Do you think the experiences your students are having in your practicum will help them be better lawyers? If so, how/why?
The practicum experience will enable attorneys to hit the ground running, while some colleagues who still are essentially “law students” will lack the experience gained in my practicum. For example, my attorneys will not be surprised by childish behavior in a supposedly sophisticated business environment; they will not be thrown off base when a supervisor asks them to drop what they’re doing and handle something else; they will not draft a 10-page memo packed with “legalese” and send it to a nonlawyer executive; they will check corporate policy and consult with other colleagues before responding to a shareholder’s inquiry; they will not freak out when asked to handle a topic they’ve never heard of before.
What do you think the hardest thing is for students in terms of adjusting to this different style of learning?
I think the hardest thing for students in this style of learning may be realizing that mistakes will make a huge difference the year after 3L. Tests aren’t exercises any more; they affect other peoples’ lives. So their handling of an assignment has repercussions far beyond a grade.

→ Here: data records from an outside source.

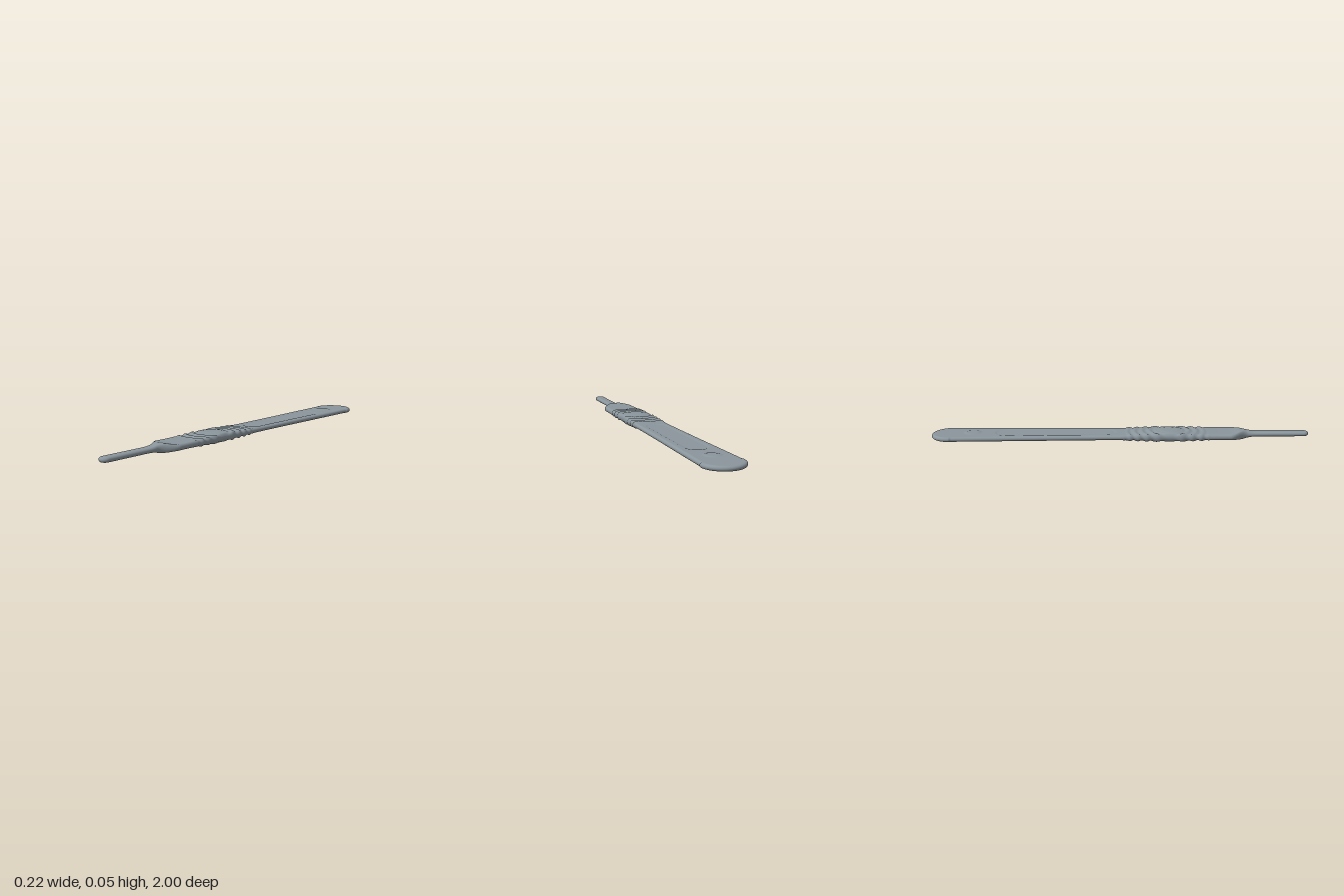
import * as THREE from 'three';

const CENTRE_Y = 0.03, GRIP_Z = 0.255;
const smooth = THREE.MathUtils.smoothstep;
const bump = (v, c, s) => Math.exp(-(((v - c) / s) ** 2));
const END = { z: -0.892, r: 0.108 };   // rounded back end
const TIP = { z: 0.971, r: 0.029 };    // rounded blade mount tip

// Fades the grip pattern in and out along the handle
const gripMask = z => smooth(z, 0.01, 0.05) * (1 - smooth(z, 0.43, 0.47));
const ridge = r => Math.cos((r - 0.105) / 0.04 * Math.PI * 2);

// Half width along the handle
function halfWidth(z) {
  if (z < END.z) return Math.sqrt(Math.max(1e-8, END.r ** 2 - (z - END.z) ** 2));
  if (z > TIP.z) return Math.sqrt(Math.max(1e-8, TIP.r ** 2 - (z - TIP.z) ** 2));
  let w = THREE.MathUtils.lerp(END.r, 0.085, smooth(z, -1.3, 0.15));
  if (z > -0.892) w = Math.min(w, 0.108 - (z + 0.892) * 0.0255);
  w = Math.max(w, 0.086);
  w += 0.0025 * gripMask(z) * ridge(Math.hypot(0.085, z - GRIP_Z));
  // shoulder narrowing to the blade mount
  const s = THREE.MathUtils.clamp((z - 0.575) / 0.1, 0, 1);
  return THREE.MathUtils.lerp(w, TIP.r, s * s * (3 - 2 * s));
}

// Half thickness, with grip rings, shoulder swell and shallow recess
function halfThickness(x, z, top) {
  const r = Math.hypot(x, z - GRIP_Z);
  const crown = 1 - 0.35 * Math.min(1, (x / 0.088) ** 2);
  let t = 0.0125;
  t += 0.0025 * smooth(z, -0.02, 0.06) * (1 - smooth(z, 0.64, 0.72));
  t += 0.0075 * bump(z, 0.64, 0.04) * crown;
  t += 0.0085 * bump(z, GRIP_Z, 0.15) * crown;
  const rings = smooth(r, 0.06, 0.085);
  t += gripMask(z) * (0.0026 * ridge(r) * rings + 0.003 * (1 - smooth(r, 0.045, 0.07)));
  // long recessed panel with round ends
  const pw = 0.058 - 0.008 * (z + 0.62);
  const dz = Math.max(0, -0.605 - z, z + 0.08);
  t -= 0.0022 * (1 - smooth(Math.hypot(x, dz), pw - 0.006, pw + 0.004));
  // small round boss near the back end
  if (top) t += 0.0035 * (1 - smooth(Math.hypot(x, z + 0.785), 0.03, 0.05));
  return t;
}

// Rounds the edge over by distance from the outline
function edgeFactor(x, z, w) {
  let d = w - Math.abs(x);
  for (const c of [END, TIP]) {
    if ((c === END && z < c.z) || (c === TIP && z > c.z)) d = Math.min(d, c.r - Math.hypot(x, z - c.z));
  }
  const k = 1 - THREE.MathUtils.clamp(d / 0.014, 0, 1);
  return Math.sqrt(Math.max(0, 1 - k * k));
}

function handleGeometry() {
  const zs = [];
  for (let i = 0; i < 14; i++) zs.push(-1 + 0.03 * (i / 14) ** 2);
  for (let i = 0; i <= 400; i++) zs.push(-0.97 + 1.94 * i / 400);
  for (let i = 13; i >= 0; i--) zs.push(1 - 0.03 * (i / 14) ** 2);

  const half = 54, n = half * 2, pos = [], index = [];
  zs.forEach((z, i) => {
    const w = halfWidth(z);
    for (let j = 0; j < n; j++) {
      const top = j <= half;
      const x = w * Math.cos(j / half * Math.PI);
      const y = halfThickness(x, z, top) * edgeFactor(x, z, w);
      pos.push(x, CENTRE_Y + (top ? y : -y), z);
      if (i < zs.length - 1) {
        const a = i * n + j, b = i * n + (j + 1) % n;
        index.push(a, b, b + n, a, b + n, a + n);
      }
    }
  });
  const g = new THREE.BufferGeometry();
  g.setAttribute('position', new THREE.Float32BufferAttribute(pos, 3));
  g.setIndex(index);
  g.computeVertexNormals();
  return g;
}

export function createModel() {
  const steel = new THREE.MeshStandardMaterial({ color: 0x8a959c });
  steel.name = 'brushed steel';
  const group = new THREE.Group();
  group.name = 'scalpelHandle';
  // one continuous body: flat handle, ringed grip, shoulder and blade mount
  const body = new THREE.Mesh(handleGeometry(), steel);
  body.name = 'handleBody';
  group.add(body);
  return group;
}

Any particularly favorite moments from this past semester’s class?
After the bank’s CEO (actually, an actor) led a meeting on Dodd-Frank and asked questions of various attorneys who had responsibility for certain provisions, he and I stepped out of the room and overhead someone say, “My palms were sweaty” and someone else, “Is this what it’s going to be like next year?”

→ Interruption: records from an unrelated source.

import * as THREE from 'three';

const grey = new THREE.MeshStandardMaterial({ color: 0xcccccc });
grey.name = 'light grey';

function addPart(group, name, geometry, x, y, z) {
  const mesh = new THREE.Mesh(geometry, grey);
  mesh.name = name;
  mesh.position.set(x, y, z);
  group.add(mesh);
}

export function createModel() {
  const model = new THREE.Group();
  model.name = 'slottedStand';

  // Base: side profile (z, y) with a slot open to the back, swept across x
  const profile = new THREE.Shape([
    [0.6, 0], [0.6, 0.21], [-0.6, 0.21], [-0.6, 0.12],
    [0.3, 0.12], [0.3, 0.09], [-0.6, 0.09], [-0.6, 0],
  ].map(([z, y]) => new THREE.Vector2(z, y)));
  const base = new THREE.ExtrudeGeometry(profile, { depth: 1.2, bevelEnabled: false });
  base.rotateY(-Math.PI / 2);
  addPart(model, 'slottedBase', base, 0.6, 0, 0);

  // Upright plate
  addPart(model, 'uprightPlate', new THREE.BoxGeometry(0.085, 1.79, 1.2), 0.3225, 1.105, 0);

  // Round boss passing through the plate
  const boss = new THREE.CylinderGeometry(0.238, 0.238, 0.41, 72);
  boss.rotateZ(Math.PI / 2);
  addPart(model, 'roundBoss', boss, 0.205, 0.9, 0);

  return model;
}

At one point, the Office of General Counsel was focused on determining how the bank’s proxy statement needed to be changed to implement several Dodd-Frank provisions. An email appeared from a fellow who wanted to nominate a director (secretly sent by a friend of a student, not by the professor). One student promptly answered, saying thank you for the inquiry and indicating that the bank would respond as soon as possible. Another student sent a detailed email explaining the law on the subject. A certain amount of heat animated team discussions between then and our next meeting, when we discussed whether the response had been approved by the rest of the class, whether the emails had been sent according to bank policies and procedures, and whether the sender might have been a “corporate gadfly,” and other issues.

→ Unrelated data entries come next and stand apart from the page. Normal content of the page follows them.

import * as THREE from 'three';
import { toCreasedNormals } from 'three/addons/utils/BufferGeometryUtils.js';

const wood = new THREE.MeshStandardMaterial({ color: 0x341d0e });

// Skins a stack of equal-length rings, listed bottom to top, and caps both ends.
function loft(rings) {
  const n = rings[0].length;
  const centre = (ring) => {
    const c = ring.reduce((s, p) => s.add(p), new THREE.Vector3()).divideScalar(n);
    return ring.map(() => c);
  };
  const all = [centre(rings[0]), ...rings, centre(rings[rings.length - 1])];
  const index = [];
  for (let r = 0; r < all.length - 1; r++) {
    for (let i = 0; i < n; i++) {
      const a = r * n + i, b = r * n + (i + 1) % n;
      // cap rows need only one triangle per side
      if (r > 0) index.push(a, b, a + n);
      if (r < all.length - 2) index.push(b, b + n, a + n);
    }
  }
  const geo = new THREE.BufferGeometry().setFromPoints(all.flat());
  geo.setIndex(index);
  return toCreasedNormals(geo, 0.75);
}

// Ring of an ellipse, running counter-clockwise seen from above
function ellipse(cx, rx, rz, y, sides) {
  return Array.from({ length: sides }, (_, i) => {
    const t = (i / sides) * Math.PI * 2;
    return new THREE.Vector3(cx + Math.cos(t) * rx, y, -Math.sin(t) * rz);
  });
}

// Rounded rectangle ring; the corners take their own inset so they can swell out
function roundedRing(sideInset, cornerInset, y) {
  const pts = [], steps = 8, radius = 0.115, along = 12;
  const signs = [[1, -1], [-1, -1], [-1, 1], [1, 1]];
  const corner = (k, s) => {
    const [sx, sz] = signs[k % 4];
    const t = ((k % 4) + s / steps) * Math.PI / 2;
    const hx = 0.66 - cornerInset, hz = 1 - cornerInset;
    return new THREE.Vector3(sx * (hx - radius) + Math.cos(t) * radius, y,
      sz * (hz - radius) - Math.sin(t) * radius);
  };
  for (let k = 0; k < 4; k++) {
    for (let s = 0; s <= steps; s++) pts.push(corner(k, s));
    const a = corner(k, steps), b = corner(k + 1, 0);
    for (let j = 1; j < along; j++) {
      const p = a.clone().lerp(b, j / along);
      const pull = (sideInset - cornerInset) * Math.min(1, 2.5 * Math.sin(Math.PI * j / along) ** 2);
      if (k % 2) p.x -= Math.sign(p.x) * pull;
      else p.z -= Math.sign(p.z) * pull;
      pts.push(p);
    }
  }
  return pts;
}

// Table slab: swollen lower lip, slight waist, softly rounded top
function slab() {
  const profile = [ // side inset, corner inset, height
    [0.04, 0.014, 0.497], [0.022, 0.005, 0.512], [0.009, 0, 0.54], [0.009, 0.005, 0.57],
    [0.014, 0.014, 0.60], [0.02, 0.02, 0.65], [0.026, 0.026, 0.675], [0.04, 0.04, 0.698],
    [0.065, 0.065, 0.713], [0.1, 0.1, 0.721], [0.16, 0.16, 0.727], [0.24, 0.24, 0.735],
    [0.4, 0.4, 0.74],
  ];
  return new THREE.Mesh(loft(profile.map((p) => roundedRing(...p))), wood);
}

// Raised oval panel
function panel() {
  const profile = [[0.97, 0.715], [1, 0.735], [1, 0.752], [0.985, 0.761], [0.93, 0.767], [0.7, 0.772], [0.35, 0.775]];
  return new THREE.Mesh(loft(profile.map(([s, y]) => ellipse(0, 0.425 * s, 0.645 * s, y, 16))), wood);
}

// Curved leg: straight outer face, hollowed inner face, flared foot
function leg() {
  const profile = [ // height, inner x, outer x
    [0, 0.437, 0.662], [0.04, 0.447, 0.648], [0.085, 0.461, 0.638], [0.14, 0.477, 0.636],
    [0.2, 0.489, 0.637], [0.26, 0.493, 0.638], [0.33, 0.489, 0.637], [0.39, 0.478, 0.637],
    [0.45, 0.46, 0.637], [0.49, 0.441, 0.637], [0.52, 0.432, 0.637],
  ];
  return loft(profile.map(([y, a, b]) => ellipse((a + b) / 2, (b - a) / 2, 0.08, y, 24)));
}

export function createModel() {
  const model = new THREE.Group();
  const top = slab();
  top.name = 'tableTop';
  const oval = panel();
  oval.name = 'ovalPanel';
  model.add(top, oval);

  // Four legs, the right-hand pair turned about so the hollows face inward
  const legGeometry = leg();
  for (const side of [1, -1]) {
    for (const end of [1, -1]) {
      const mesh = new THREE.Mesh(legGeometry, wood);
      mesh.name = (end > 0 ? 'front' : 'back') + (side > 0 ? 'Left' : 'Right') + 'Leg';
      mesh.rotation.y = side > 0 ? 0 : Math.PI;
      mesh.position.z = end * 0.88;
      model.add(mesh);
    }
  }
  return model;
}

When the class began to work on final projects, we eliminated a few Thursday meetings. One of those weeks, I asked the class to attend at least an hour of the law school’s Fringe Lending Symposium. On Monday, the General Counsel sent an email conveying the CEO’s disappointment that no one except the General Counsel had come to the “company event.” The second paragraph of the email described the CEO’s blowing up about whether our Dodd-Frank implementation plan was complete and urging the Office of General Counsel to double-check and make sure it covered everything. When we discussed this email at our next meeting, several folks pointed out that the second paragraph was unfair, so we talked about how we might handle it – which demonstrated that corporate emails can be as juvenile as arguments with spouses and friends when they deteriorate from the point of anger to unrelated jabs.
How do you feel your class fits into a student’s larger law school experience?
The first two years help students develop a solid base of legal skills, including an ability to spot issues. Practicum and clinical courses help students apply these skills while expanding their legal, business and practical knowledge. The more varied a lawyer’s experience and knowledge, the more effectively he or she can identify and analyze issues and help clients solve problems. The Banking Law Practicum also reminds us that we need other smart people, many of whom are not lawyers, as much as or more than they need us.